:: Material shown
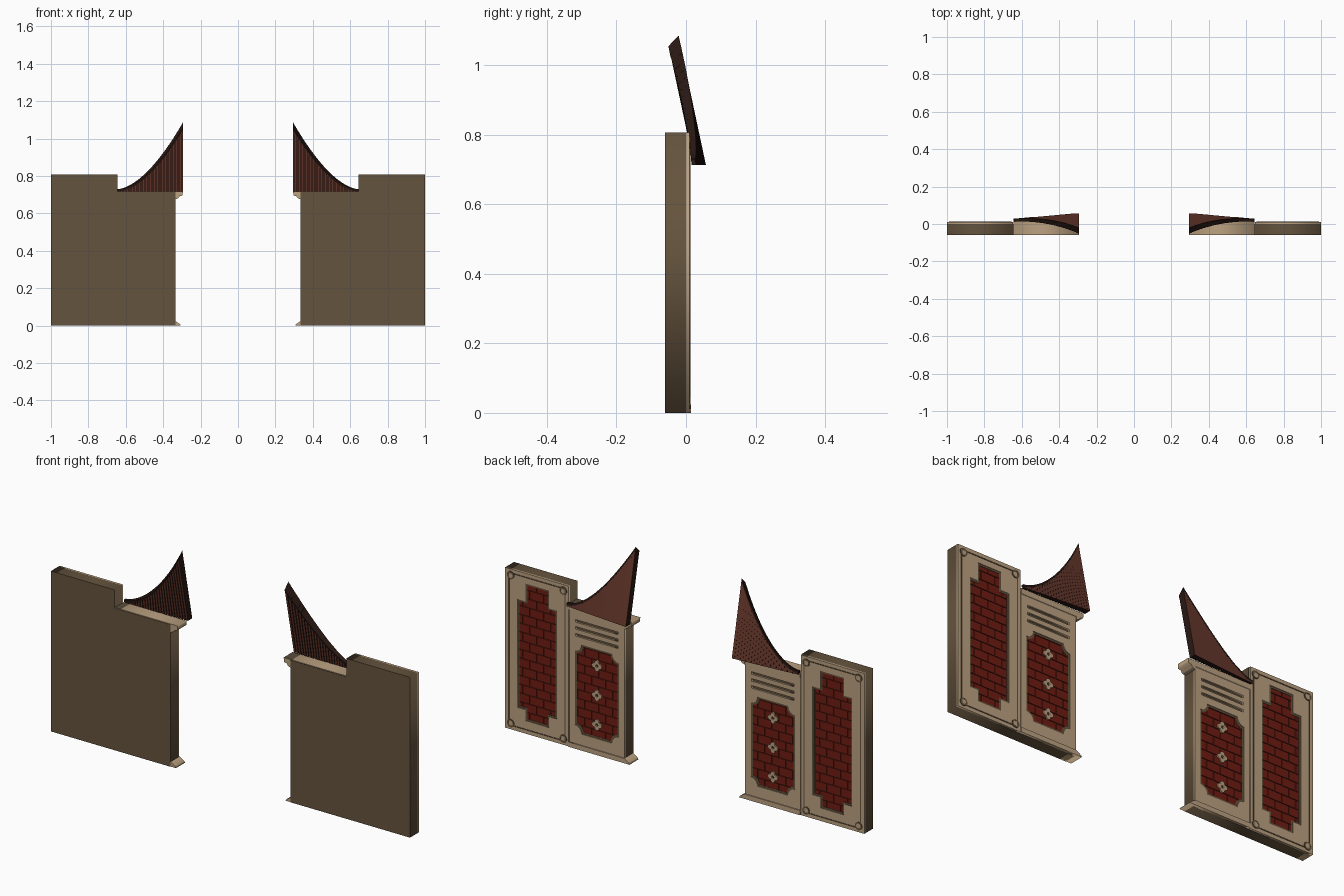
import bpy, bmesh, math
from mathutils import Matrix

if "Cube" in bpy.data.objects:
    bpy.data.objects.remove(bpy.data.objects["Cube"])


def material(name, rgb):
    m = bpy.data.materials.new(name)
    m.diffuse_color = (*rgb, 1)
    m.use_nodes = True
    m.node_tree.nodes["Principled BSDF"].inputs["Base Color"].default_value = m.diffuse_color
    return m


BROWN = material("brown_wall", (.13, .088, .048))
BEIGE = material("beige_trim", (.50, .36, .22))
BRICK = material("red_brick", (.16, .012, .006))
MORTAR = material("dark_mortar", (.03, .015, .008))
ROOF = material("roof_brown", (.13, .038, .024))
DARK = material("roof_dark", (.022, .009, .006))


def finish(name, me, mats):
    """Link a mesh of the +x side and mirror it to the -x side."""
    for m in mats:
        me.materials.append(m)
    ob = bpy.data.objects.new(name, me)
    bpy.context.collection.objects.link(ob)
    ob.modifiers.new("mirror", 'MIRROR').use_axis[0] = True
    return ob


def plate(name, outlines, y0, y1, mat):
    """Filled x-z outlines (inner ones become holes), thick from y0 to y1."""
    cu = bpy.data.curves.new(name, 'CURVE')
    cu.dimensions, cu.fill_mode, cu.extrude = '2D', 'BOTH', (y1 - y0) / 2
    for pts in outlines:
        s = cu.splines.new('POLY')
        s.points.add(len(pts) - 1)
        for p, (x, z) in zip(s.points, pts):
            p.co = (x, z, 0, 1)
        s.use_cyclic_u = True
    tmp = bpy.data.objects.new("tmp", cu)
    bpy.context.collection.objects.link(tmp)
    dg = bpy.context.evaluated_depsgraph_get()
    me = bpy.data.meshes.new_from_object(tmp.evaluated_get(dg))
    bpy.data.objects.remove(tmp)
    me.transform(Matrix.Translation((0, (y0 + y1) / 2, 0)) @ Matrix.Rotation(math.pi / 2, 4, 'X'))
    me.materials.clear()
    bm = bmesh.new()
    bm.from_mesh(me)
    bmesh.ops.remove_doubles(bm, verts=bm.verts, dist=1e-5)
    bmesh.ops.recalc_face_normals(bm, faces=bm.faces)
    bm.to_mesh(me)
    bm.free()
    return finish(name, me, [mat])


def rect(x0, x1, z0, z1):
    return [(x0, z0), (x1, z0), (x1, z1), (x0, z1)]


def ring(cx, cz, r, n=16, wave=0):
    out = []
    for i in range(n):
        a = 2 * math.pi * i / n
        q = r + wave * abs(math.cos(2 * a))
        out.append((cx + q * math.cos(a), cz + q * math.sin(a)))
    return out


def stepped(d=0):
    """Stepped outline of the tall brick field, shrunk by d."""
    c, w, n = .822, .110 - d, .066 - d
    z = [.065 + d, .12 + d, .665 - d, .755 - d]
    right = [(n, z[0]), (n, z[1]), (w, z[1]), (w, z[2]), (n, z[2]), (n, z[3])]
    return [(c + x, q) for x, q in right] + [(c - x, q) for x, q in reversed(right)]


def scooped(d=0, r=.038):
    """Rectangle with concave round corners, shrunk by d."""
    x0, x1, z0, z1 = .367 + d, .613 - d, .08 + d, .53 - d
    out = []
    for cx, cz, a0 in ((x0, z0, 90), (x1, z0, 180), (x1, z1, 270), (x0, z1, 0)):
        for i in range(7):
            a = math.radians(a0 - 15 * i)
            out.append((cx + r * math.cos(a), cz + r * math.sin(a)))
    return out


def bricks(name, x0, x1, z0, z1, w=.078, h=.044, gap=.004):
    """Running-bond bricks cropped to a rectangle."""
    bm = bmesh.new()
    for row in range(math.ceil((z1 - z0) / h)):
        za, zb = z0 + row * h, min(z0 + (row + 1) * h - gap, z1)
        x = x0 - (w / 2 if row % 2 else 0)
        while x < x1:
            a, b = max(x, x0), min(x + w - gap, x1)
            if b - a > .003:
                m = Matrix.LocRotScale(((a + b) / 2, .001, (za + zb) / 2), None, (b - a, .008, zb - za))
                bmesh.ops.create_cube(bm, size=1, matrix=m)
            x += w
    me = bpy.data.meshes.new(name)
    bm.to_mesh(me)
    bm.free()
    finish(name, me, [BRICK])


# wall body
plate("wall_body", [[(.335, 0), (1, 0), (1, .807), (.645, .807), (.645, .715), (.335, .715)]], -.06, 0, BROWN)

# outer pier: face, recess frame, bricks, border bead, corner rosettes
plate("outer_face", [rect(.647, 1, 0, .807), stepped()], 0, .010, BEIGE)
plate("outer_recess_frame", [stepped(), stepped(.009)], 0, .007, BROWN)
plate("outer_mortar", [rect(.70, .94, .05, .77)], 0, .001, MORTAR)
bricks("outer_bricks", .712, .932, .065, .755)
plate("outer_border", [rect(.663, .982, .018, .789), rect(.668, .977, .023, .784)], .009, .0125, BROWN)
for i, (x, z) in enumerate([(.676, .031), (.969, .031), (.969, .776), (.676, .776)]):
    plate(f"corner_rosette_{i}", [ring(x, z, .020), ring(x, z, .013)], .009, .013, BROWN)
    plate(f"corner_button_{i}", [ring(x, z, .013)], .009, .0125, BEIGE)

# inner panel: face with slots, recess frame, bricks, flowers
slots = [rect(.372, .608, z, z + .013) for z in (.565, .600, .635)]
plate("inner_face", [rect(.335, .643, 0, .715), scooped()] + slots, 0, .009, BEIGE)
plate("inner_recess_frame", [scooped(), scooped(.009)], 0, .006, BROWN)
plate("inner_mortar", [rect(.36, .62, .07, .54)], 0, .001, MORTAR)
bricks("inner_bricks", .367, .613, .08, .53)
for i, z in enumerate((.149, .297, .446)):
    plate(f"flower_{i}", [ring(.49, z, .017, 32, .011), ring(.49, z, .007, 12)], .003, .011, BEIGE)

# cornice and plinth, wrapping the open end
plate("cornice", [[(.645, .690), (.335, .690), (.335, .675), (.318, .682), (.312, .692), (.297, .696),
                   (.295, .718), (.645, .718)]], -.058, .013, BEIGE)
plate("plinth", [[(.645, 0), (.305, 0), (.310, .008), (.335, .024), (.645, .024)]], -.058, .014, BEIGE)

# curved sweeping roof made of narrow stepped columns
X0, X1, ZB, N = .295, .645, .713, 24


def crest(t):
    return .730 + .355 * t ** 1.7


def column(bm, xa, xb, tm, f0, f1, cap=False):
    """One sloping roof prism between depth fractions f0 (back) and f1 (front)."""
    v = []
    for x in (xa, xb):
        t = (X1 - x) / (X1 - X0)
        for f in (f0, f1):
            top = crest(t) - .03 * t * f
            for z in (top - .012 if cap else ZB, top):
                y = .028 + .030 * tm - (.10 + .115 * tm) * (z - ZB) - f * (.012 + .024 * tm)
                v.append(bm.verts.new((x, y, z)))
    quads = [(0, 1, 5, 4), (2, 3, 7, 6), (0, 1, 3, 2), (4, 5, 7, 6), (1, 3, 7, 5), (0, 2, 6, 4)]
    for k, q in enumerate(quads):
        face = bm.faces.new([v[i] for i in q])
        face.material_index = 0 if k < 2 and not cap else 1


def roof_part(name, f0, f1, fill, cap=False):
    bm = bmesh.new()
    w = (X1 - X0) / N
    for i in range(N):
        xa = X0 + i * w
        column(bm, xa, xa + w * fill, 1 - (i + .5) / N, f0, f1, cap)
    bmesh.ops.recalc_face_normals(bm, faces=bm.faces)
    me = bpy.data.meshes.new(name)
    bm.to_mesh(me)
    bm.free()
    finish(name, me, [ROOF, DARK])


roof_part("roof_tiles", 0, .4, 1)
roof_part("roof_rafters", .4, .97, .75)
roof_part("roof_crest", -.02, 1, 1, True)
::::
== Task ==
Show the lines of the records above that mention "data".

== Written response ==
if "Cube" in bpy.data.objects:
    bpy.data.objects.remove(bpy.data.objects["Cube"])
    m = bpy.data.materials.new(name)
    ob = bpy.data.objects.new(name, me)
    cu = bpy.data.curves.new(name, 'CURVE')
    tmp = bpy.data.objects.new("tmp", cu)
    me = bpy.data.meshes.new_from_object(tmp.evaluated_get(dg))
    bpy.data.objects.remove(tmp)
    me = bpy.data.meshes.new(name)
    me = bpy.data.meshes.new(name)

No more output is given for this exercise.